Most people cringe when they hear these three words. Root canals now a days are not as bad as they used to be - mostly due to the technological advances in the treatment modalities.
What is a root canal? Teeth inherently have two nerves - one on the outside and one on the inside. The nerve on the outside of the teeth is to sense pressure while the internal nerve is for hot and cold. When teeth are fractured, damaged, or filled heavily, the nerve on the inside tends to degenerate and "die". Like any dead tissue in your body, it is important to remove the tissue to avoid infections. Thus, root canals are to remove the dead tissue - or "pulp" (once made up of nerves and blood vessels) - and fill the canal with a soft filling material.

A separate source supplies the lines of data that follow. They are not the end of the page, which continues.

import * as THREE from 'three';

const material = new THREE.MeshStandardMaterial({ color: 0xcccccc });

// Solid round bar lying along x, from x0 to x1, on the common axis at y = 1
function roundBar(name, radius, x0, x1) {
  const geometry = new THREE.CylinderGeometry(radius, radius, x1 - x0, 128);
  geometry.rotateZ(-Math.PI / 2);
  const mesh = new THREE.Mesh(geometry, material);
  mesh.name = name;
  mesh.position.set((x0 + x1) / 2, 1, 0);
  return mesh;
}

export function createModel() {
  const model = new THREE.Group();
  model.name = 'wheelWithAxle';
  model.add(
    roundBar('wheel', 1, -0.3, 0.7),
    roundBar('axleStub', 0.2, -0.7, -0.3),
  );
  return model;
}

Root canals are not used to treat infections, but are also used to allow the dentist to place posts to retain crowns and bridges. Sometimes, the dentist will suggest root canals ahead of time to avoid problems in the future - especially if the existing teeth has a deep filling of the filling is too large to hold a crown properly.
Most root canals are completed in one appointment, unless there are extenuating circumstances to prevent it. Your dentist would be better to provide you with more information following an assessment of the tooth in question.
During the procedure, a gap is drilled into the tooth’s crown and pulp chamber, diseased pulp is reshaped or removed, and the tooth is permanently sealed with a gold, porcelain, or tooth-colored inlay/onlay or crown.